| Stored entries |

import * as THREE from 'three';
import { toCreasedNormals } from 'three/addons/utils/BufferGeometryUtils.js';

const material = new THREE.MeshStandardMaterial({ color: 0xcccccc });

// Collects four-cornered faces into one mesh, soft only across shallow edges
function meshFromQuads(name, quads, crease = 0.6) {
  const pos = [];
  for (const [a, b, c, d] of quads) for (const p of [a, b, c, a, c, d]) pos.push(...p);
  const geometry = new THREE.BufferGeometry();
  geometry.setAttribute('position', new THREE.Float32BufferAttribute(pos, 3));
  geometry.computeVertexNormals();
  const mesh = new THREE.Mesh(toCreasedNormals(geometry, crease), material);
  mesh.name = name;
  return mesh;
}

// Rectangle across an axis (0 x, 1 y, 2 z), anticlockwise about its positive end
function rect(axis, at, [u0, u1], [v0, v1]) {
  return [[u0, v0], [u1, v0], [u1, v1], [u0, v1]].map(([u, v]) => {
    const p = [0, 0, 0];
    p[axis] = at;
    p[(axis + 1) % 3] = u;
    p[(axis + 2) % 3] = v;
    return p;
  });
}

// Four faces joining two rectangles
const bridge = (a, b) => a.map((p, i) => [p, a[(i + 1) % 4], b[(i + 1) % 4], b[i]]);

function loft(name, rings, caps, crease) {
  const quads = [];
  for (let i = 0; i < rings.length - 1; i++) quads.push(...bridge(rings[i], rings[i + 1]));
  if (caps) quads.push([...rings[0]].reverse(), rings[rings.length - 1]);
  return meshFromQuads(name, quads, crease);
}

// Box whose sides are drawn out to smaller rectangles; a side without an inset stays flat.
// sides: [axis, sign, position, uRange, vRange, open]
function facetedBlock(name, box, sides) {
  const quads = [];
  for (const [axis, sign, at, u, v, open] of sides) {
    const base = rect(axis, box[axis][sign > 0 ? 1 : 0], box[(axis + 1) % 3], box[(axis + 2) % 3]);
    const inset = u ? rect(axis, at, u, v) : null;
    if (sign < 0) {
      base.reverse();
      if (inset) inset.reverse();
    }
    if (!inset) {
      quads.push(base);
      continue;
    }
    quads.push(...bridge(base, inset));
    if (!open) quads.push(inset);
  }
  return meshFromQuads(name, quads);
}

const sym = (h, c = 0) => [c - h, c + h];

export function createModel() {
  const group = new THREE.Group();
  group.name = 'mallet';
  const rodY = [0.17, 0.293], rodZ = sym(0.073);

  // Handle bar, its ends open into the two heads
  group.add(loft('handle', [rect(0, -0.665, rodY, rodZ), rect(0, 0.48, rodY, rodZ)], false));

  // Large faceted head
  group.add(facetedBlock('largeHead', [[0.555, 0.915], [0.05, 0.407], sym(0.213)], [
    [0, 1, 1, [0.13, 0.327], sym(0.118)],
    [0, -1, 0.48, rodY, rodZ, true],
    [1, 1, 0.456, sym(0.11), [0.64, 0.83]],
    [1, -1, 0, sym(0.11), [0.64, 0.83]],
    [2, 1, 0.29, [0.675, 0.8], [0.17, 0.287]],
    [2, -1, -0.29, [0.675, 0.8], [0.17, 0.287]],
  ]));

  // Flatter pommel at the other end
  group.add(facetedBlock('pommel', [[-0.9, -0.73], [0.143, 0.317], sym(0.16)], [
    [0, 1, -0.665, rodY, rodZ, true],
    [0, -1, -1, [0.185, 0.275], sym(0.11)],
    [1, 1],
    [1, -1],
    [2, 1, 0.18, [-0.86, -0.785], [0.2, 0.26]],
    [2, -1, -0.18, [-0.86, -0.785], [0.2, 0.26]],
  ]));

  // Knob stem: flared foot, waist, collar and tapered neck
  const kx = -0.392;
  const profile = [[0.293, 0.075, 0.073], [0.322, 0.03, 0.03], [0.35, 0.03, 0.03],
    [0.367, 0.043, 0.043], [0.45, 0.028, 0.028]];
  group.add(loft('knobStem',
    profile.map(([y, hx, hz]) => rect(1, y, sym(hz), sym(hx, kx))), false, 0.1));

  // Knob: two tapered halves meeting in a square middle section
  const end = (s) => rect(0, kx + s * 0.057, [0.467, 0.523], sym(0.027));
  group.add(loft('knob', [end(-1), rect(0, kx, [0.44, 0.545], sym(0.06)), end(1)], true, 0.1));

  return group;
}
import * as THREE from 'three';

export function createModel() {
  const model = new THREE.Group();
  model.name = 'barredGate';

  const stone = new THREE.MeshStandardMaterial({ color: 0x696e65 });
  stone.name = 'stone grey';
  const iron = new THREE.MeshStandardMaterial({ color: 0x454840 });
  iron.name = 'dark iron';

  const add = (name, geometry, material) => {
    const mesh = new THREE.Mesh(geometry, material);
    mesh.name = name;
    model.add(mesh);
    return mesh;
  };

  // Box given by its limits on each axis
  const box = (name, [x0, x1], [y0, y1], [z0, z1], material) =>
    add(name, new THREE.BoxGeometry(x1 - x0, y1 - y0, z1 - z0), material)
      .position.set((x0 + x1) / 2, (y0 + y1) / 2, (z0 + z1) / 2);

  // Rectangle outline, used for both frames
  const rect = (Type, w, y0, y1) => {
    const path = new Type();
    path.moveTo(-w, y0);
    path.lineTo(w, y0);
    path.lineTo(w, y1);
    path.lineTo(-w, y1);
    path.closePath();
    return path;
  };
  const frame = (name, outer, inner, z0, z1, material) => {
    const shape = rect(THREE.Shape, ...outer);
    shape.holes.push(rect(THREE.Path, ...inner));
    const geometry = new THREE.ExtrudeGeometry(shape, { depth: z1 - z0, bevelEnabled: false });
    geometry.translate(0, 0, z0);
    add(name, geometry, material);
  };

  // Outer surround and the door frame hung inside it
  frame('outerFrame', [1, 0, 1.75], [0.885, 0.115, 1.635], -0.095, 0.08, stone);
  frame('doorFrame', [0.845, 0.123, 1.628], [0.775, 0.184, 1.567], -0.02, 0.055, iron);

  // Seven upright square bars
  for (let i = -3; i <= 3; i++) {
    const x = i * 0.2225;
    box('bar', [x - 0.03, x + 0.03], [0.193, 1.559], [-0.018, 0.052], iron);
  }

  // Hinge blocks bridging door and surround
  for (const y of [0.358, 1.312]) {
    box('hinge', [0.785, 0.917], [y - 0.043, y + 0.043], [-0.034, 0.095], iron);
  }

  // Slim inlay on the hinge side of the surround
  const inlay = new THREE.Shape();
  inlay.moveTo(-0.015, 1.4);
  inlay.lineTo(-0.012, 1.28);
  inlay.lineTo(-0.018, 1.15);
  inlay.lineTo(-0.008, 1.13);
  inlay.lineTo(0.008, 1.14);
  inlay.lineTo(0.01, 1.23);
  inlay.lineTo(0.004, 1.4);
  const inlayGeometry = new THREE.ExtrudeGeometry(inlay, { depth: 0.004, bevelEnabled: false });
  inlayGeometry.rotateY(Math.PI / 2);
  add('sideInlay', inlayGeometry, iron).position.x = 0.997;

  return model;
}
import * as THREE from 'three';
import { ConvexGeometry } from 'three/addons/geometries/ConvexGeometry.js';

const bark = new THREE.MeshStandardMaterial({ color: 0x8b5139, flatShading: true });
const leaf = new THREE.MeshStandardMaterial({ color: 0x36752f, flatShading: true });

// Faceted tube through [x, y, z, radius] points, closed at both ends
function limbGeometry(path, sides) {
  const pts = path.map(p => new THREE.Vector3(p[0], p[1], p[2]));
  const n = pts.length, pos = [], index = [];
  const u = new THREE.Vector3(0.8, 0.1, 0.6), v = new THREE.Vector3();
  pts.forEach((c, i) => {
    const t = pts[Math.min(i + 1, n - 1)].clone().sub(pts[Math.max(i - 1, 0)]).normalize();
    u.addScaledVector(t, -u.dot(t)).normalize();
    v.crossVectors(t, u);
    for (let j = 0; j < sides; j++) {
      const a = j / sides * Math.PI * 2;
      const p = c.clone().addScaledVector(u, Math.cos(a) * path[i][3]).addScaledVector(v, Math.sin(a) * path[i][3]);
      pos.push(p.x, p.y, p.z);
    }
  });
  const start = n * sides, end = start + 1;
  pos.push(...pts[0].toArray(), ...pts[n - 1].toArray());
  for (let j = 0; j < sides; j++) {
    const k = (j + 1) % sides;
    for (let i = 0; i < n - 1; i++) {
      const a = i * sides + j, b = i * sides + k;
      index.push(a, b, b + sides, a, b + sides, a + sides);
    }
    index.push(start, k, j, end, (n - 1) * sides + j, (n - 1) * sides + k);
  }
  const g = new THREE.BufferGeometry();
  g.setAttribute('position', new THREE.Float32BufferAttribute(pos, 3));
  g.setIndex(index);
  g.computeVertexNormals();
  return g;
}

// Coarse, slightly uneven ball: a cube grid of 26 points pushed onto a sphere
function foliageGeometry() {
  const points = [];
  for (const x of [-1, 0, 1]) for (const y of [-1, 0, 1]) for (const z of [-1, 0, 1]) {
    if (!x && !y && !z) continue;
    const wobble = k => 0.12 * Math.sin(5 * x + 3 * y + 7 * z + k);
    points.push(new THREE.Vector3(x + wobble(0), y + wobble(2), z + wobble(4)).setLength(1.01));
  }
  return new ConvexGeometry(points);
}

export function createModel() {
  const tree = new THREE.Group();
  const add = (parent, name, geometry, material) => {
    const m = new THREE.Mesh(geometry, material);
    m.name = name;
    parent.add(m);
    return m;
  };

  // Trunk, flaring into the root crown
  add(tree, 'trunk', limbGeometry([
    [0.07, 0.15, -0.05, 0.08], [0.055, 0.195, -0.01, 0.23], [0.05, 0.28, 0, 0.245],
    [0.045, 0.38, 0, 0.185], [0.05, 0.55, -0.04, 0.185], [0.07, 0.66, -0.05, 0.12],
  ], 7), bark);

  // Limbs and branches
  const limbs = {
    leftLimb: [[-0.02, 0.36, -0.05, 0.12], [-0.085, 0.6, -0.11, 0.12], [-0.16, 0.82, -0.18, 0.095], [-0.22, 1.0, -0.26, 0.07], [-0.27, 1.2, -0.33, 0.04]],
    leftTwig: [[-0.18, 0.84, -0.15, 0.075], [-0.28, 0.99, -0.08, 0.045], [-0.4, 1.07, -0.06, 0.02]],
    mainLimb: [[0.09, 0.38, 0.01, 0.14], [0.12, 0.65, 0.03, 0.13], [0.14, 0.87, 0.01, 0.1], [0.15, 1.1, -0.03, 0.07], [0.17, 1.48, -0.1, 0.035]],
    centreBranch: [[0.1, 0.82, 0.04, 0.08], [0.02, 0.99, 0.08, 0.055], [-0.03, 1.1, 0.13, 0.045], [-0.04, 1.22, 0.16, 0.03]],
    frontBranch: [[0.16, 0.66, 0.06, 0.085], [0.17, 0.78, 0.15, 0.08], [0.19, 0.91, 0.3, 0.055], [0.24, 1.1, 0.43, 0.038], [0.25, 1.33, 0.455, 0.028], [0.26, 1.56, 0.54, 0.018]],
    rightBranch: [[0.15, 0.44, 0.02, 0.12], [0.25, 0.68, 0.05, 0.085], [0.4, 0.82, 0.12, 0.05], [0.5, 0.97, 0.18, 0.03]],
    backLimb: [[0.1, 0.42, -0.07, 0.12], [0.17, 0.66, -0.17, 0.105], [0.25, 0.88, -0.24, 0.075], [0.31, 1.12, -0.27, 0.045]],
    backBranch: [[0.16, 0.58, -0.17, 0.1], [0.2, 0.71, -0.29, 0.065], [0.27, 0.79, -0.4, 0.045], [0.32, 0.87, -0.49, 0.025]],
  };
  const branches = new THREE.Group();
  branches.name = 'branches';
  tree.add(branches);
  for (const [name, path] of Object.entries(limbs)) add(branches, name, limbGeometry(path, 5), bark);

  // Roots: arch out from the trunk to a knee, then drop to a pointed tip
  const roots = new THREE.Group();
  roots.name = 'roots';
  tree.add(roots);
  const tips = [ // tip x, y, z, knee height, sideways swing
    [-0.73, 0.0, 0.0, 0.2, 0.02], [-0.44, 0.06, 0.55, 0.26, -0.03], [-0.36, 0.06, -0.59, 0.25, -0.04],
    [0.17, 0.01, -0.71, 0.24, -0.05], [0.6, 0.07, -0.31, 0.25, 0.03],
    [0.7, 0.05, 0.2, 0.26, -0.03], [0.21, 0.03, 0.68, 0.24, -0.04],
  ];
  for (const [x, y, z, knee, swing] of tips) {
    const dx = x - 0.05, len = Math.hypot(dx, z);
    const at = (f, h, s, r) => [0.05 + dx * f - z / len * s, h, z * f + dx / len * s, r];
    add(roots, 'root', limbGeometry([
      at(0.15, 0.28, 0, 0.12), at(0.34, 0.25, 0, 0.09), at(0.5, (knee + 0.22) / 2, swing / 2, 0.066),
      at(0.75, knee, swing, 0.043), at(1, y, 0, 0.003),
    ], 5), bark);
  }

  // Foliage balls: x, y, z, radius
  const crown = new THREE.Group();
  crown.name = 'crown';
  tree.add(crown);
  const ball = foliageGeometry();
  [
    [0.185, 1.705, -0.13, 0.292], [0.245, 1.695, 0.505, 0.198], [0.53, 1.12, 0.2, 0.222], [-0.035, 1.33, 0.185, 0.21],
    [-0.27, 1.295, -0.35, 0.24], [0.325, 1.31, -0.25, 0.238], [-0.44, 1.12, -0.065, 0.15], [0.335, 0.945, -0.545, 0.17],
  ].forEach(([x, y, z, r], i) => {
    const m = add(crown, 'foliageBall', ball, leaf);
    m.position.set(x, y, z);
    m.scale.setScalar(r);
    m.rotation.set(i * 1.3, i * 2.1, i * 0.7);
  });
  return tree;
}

| Problem details |
Whenever the string "bevelEnabled" shows up in a line above, copy that line.

| Answer to the problem |
    const geometry = new THREE.ExtrudeGeometry(shape, { depth: z1 - z0, bevelEnabled: false });
  const inlayGeometry = new THREE.ExtrudeGeometry(inlay, { depth: 0.004, bevelEnabled: false });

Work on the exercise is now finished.